  • United Kingdom
  • Real estate dispute resolution


23 Dollis Avenue (1998) Limited v Nikan Vejdani, Nahideh Echraghi [2016] UKUT 0365

The Upper Tribunal (“UT”) has confirmed that the statutory consultation requirements (section 20 of the Landlord and Tenant Act 1985 (“1985 Act”) and The Service Charges (Consultations Requirements) (England) Regulations 2003 (“2003 Regulations”)) do not need to be satisfied where the landlord requires monies on account for future works.

Not unusually, the leases in question allowed the landlord, Dollis Avenue, to demand sums in advance on account of the service charge, such sums to be fair and reasonable interim payment.

The 1985 Act and 2003 Regulations require landlords to consult with residential leaseholders before carrying out works above a certain value or entering into any long term agreement for the provision of services. Where consultation requirements have not been complied with they place a £250 limit on the landlord’s recovery of service charge. Further the 1985 Act requires service charge payable in advance to be reasonable.

The landlords (whose directors were two of the four tenants of the premises, with the respondents, Vejdani and Echraghi) identified that works were required to the property and attempted to carry out the consultation exercise. Once a contractor had been identified it sent a demand to the tenants for service charge sums on account reflecting the contractor’s estimate. The contractor had not, however, yet been awarded the contract.

The First Tier Tribunal (“FTT”) found that issues with the tender exercise invalidated the consultation exercise and therefore the £250 limit applied to the on account demand. The FTT further found that the demand for monies was unreasonable and any such estimated demand for service charge was premature until a proper tender exercise had been carried out.

The UT disagreed. The £250 limit only applied to claims where work had been carried out and there was non-compliance with the 2003 Regulations. In this case the work had not been carried out. The UT therefore dealt with the matter afresh, considering only the requirement for service charge payable in advance to be reasonable – both in the decision to charge and the amount.

Relevant to the UT’s decision as to the reasonableness of the decision and amount demanded was the fact that the works in question needed to be done, the landlord had tried to comply with the consultation procedure and the lack of engagement on the part of the tenants with the process. The decision to charge was reasonable but the sums demanded was not as the estimate on which the demand was based included sums for works which were not originally proposed. The sums were reduced from £10,200 to £7,810 per tenant.

Key points

- Whilst there is no need to fulfil the consultation requirements in order to collect sums in excess of £250 for future works those requirements will need to be satisfied at some point before the works are carried out. At that point the landlord will still be open to challenge if not carried out correctly.

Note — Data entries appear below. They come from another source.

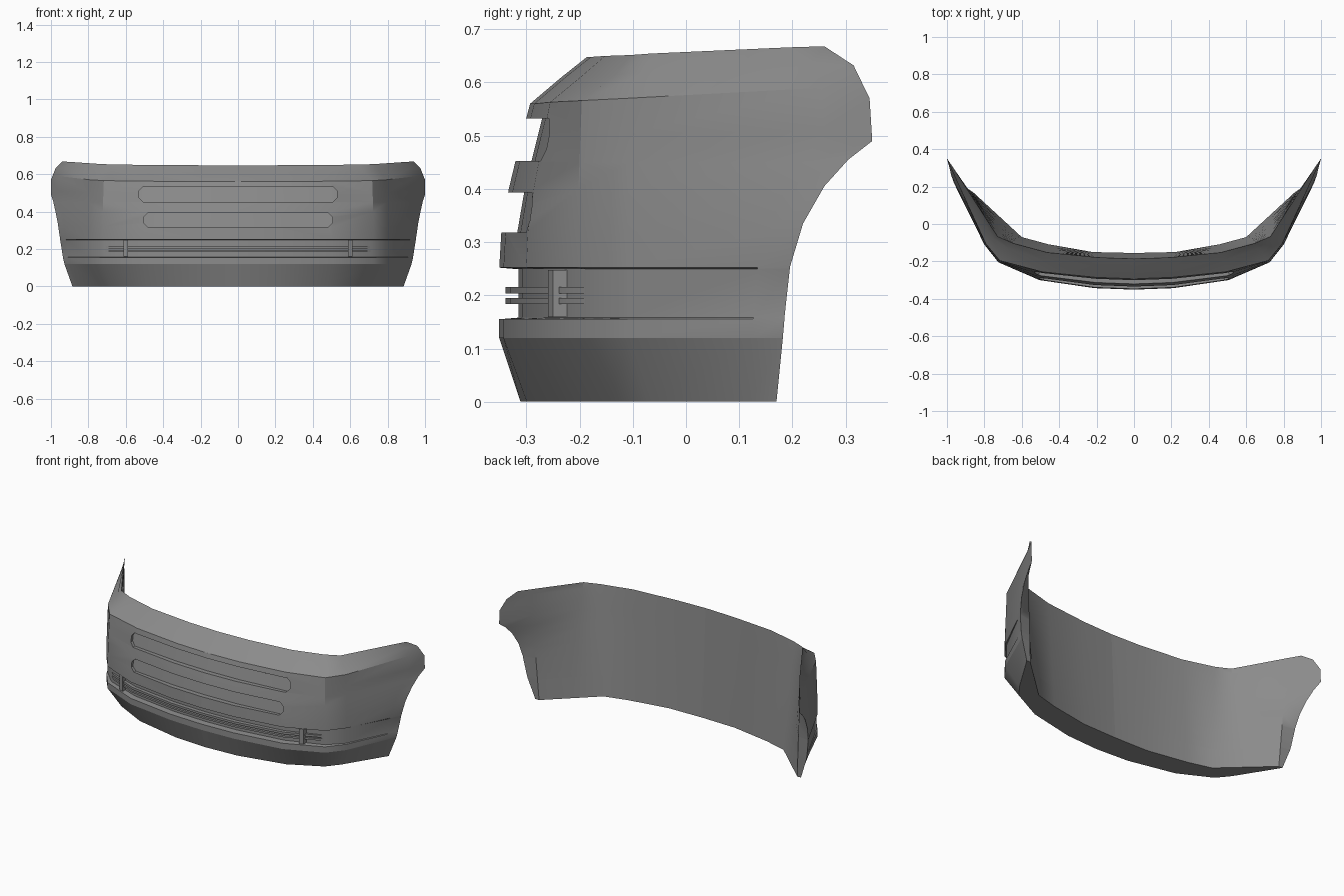
import bpy, bmesh
from mathutils import Vector

cube = bpy.data.objects.get("Cube")
if cube:
    bpy.data.objects.remove(cube)

grey = bpy.data.materials.new("mid_grey")
grey.use_nodes = True
COLOUR = (0.26, 0.26, 0.26, 1)
grey.diffuse_color = COLOUR
grey.node_tree.nodes["Principled BSDF"].inputs["Base Color"].default_value = COLOUR

# Plan of the outer skin and of the foot of the back wall, centre to side
OUTER = [Vector(p) for p in ((0, -.351), (.21, -.343), (.505, -.3), (.725, -.205), (.8, -.11), (.9, .105))]
INNER = [(0, -.155), (.22, -.15), (.46, -.108), (.6, -.07), (.73, .05), (.86, .17)]
# How strongly an inset acts from centre to side, for each kind of row
FOOT = [1, 1.1, 1.6, 2, 1.9]
GRILLE = [1, 1, .95, .6, .2]
MIDDLE = [1, 1, .8, .2, .15]
UPPER = [1, 1, .93, .78, .5]
LIFT = [0, 0, .1, .2, .35, 1]         # how the upper rows rise toward the side

# Rows: height, inset, inset kind, rise at the side, wheel arch end point
ROWS = [
    (0, .04, FOOT, 0, (.885, .17, 0)),
    (.12, 0, MIDDLE, 0, (.928, .182, .12)),
    (.155, 0, MIDDLE, 0, (.936, .185, .155)),
    (.158, .036, GRILLE, 0, (.936, .185, .158)),
    (.249, .036, GRILLE, 0, (.951, .195, .249)),
    (.252, 0, MIDDLE, 0, (.951, .195, .252)),
    (.32, .004, MIDDLE, 0, (.963, .22, .335)),
    (.4, .018, MIDDLE, 0, (.977, .26, .405)),
    (.45, .03, MIDDLE, 0, (.988, .305, .455)),
    (.5, .042, MIDDLE, .01, (1, .35, .49)),
    (.56, .058, MIDDLE, .03, (1, .345, .57)),
    (.61, .117, UPPER, .025, (.975, .315, .632)),
    (.648, .165, UPPER, .018, (.94, .26, .668)),
]


def lerp(a, b, t):
    return a + (b - a) * t


def skin_row(row):
    z, inset, fade, rise, end = row
    points = []
    for i in range(5):
        before = OUTER[i] - OUTER[i - 1] if i else Vector((1, 0))
        along = (before.normalized() + (OUTER[i + 1] - OUTER[i]).normalized()).normalized()
        p = OUTER[i] + Vector((-along.y, along.x)) * inset * fade[i]
        points.append((p.x, p.y, z + rise * LIFT[i]))
    # the column beside the arch follows the arch edge
    last = points[-1]
    points.append((lerp(last[0], end[0], .8), lerp(last[1], end[1], .8), z + rise * LIFT[5]))
    return points + [end]


SKIN = [skin_row(r) for r in ROWS]


def row_depth(points, x):
    for a, b in zip(points, points[1:]):
        if x <= b[0]:
            return lerp(a[1], b[1], (x - a[0]) / (b[0] - a[0]))
    return points[-1][1]


def skin_depth(x, z):
    """y of the outer skin, grille recess included, at a given width and height"""
    for i in range(len(ROWS) - 1):
        if z <= ROWS[i + 1][0]:
            t = (z - ROWS[i][0]) / (ROWS[i + 1][0] - ROWS[i][0])
            return lerp(row_depth(SKIN[i], abs(x)), row_depth(SKIN[i + 1], abs(x)), t)


def make_object(name, bm):
    bmesh.ops.remove_doubles(bm, verts=bm.verts, dist=1e-5)
    bmesh.ops.recalc_face_normals(bm, faces=bm.faces)
    if bm.calc_volume(signed=True) < 0:
        bmesh.ops.reverse_faces(bm, faces=bm.faces)
    mesh = bpy.data.meshes.new(name)
    bm.to_mesh(mesh)
    bm.free()
    mesh.materials.append(grey)
    obj = bpy.data.objects.new(name, mesh)
    bpy.context.collection.objects.link(obj)
    return obj


def swept(name, stations):
    """Bar that follows the skin; stations are x, low z, high z, front and back offsets"""
    bm = bmesh.new()
    rings = []
    for x, low, high, front, back in stations:
        lo, hi = skin_depth(x, low), skin_depth(x, high)
        corners = ((lo + front, low), (lo + back, low), (hi + back, high), (hi + front, high))
        rings.append([bm.verts.new((x, y, z)) for y, z in corners])
    for a, b in zip(rings, rings[1:]):
        for i in range(4):
            j = (i + 1) % 4
            bm.faces.new((a[i], a[j], b[j], b[i]))
    bm.faces.new(rings[0])
    bm.faces.new(rings[-1])
    return make_object(name, bm)


def both_sides(half):
    """Mirror stations that run from the centre outward"""
    return [(-s[0], *s[1:]) for s in reversed(half[1:])] + half


# Bumper shell: the back wall leans to meet the skin at the top and along the wheel arch
bm = bmesh.new()
for side in (1, -1):
    loops = []
    for row, points in zip(ROWS, SKIN):
        t = row[0] / ROWS[-1][0]
        wall = [(lerp(foot[0], top[0], t), lerp(foot[1], top[1], t), p[2])
                for foot, top, p in zip(INNER, SKIN[-1], points)]
        loops.append([bm.verts.new((side * x, y, z)) for x, y, z in points + wall[::-1]])
    for a, b in zip(loops, loops[1:]):
        for i in range(12):
            bm.faces.new((a[i], a[i + 1], b[i + 1], b[i]))
    # underside
    ring = loops[0]
    for i in range(5):
        bm.faces.new((ring[i], ring[i + 1], ring[11 - i], ring[12 - i]))
    bm.faces.new((ring[5], ring[6], ring[7]))
shell = make_object("bumper_shell", bm)


# Two vent slots cut into the skin
def vent(name, low, high, half_width):
    c = .022
    half = [(x, low, high, -.3, d) for x, d in ((0, .03), (.21, .028), (half_width - c, .018))]
    half.append((half_width, low + c, high - c, -.3, .016))
    return swept(name, both_sides(half))


cutters = [vent("upper_vent_cutter", .452, .532, .53), vent("lower_vent_cutter", .318, .393, .505)]
for cutter in cutters:
    mod = shell.modifiers.new(cutter.name, 'BOOLEAN')
    mod.operation = 'DIFFERENCE'
    mod.solver = 'EXACT'
    mod.object = cutter
    cutter.hide_render = True
bpy.context.view_layer.update()
cut_mesh = bpy.data.meshes.new_from_object(shell.evaluated_get(bpy.context.evaluated_depsgraph_get()))
shell.modifiers.clear()
shell.data = cut_mesh
for cutter in cutters:
    bpy.data.objects.remove(cutter)

parts = [shell]
# Grille slats that fade into the recess floor
for name, low, high, reach in (("upper_grille_slat", .203, .216, .76), ("lower_grille_slat", .184, .195, .73)):
    half = [(x, low, high, f, .02) for x, f in ((0, -.024), (.21, -.024), (.505, -.022), (.69, -.01), (reach, .002))]
    parts.append(swept(name, both_sides(half)))
# Grille uprights
for name, x in (("left_grille_upright", .6), ("right_grille_upright", -.6)):
    parts.append(swept(name, [(x + d, .159, .248, -.026, .02) for d in (-.013, .013)]))

# Smooth panels, keeping the creases sharp
bpy.ops.object.select_all(action='DESELECT')
for part in parts:
    part.select_set(True)
bpy.context.view_layer.objects.active = shell
bpy.ops.object.shade_smooth_by_angle(angle=.53)
verts = shell.data.vertices
for edge in shell.data.edges:
    if all(abs(verts[v].co.z - ROWS[1][0]) < .001 for v in edge.vertices):
        edge.use_edge_sharp = True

- The issue with the tender process in this matter stemmed from the fact that the landlords had not provided adequate specifications to the contractors and as such like for like tenders had not been received. A reminder therefore to landlords to ensure that the process is not undermined by similar failures to specify the works and also to ensure that the estimates only cover the works intended to be carried out.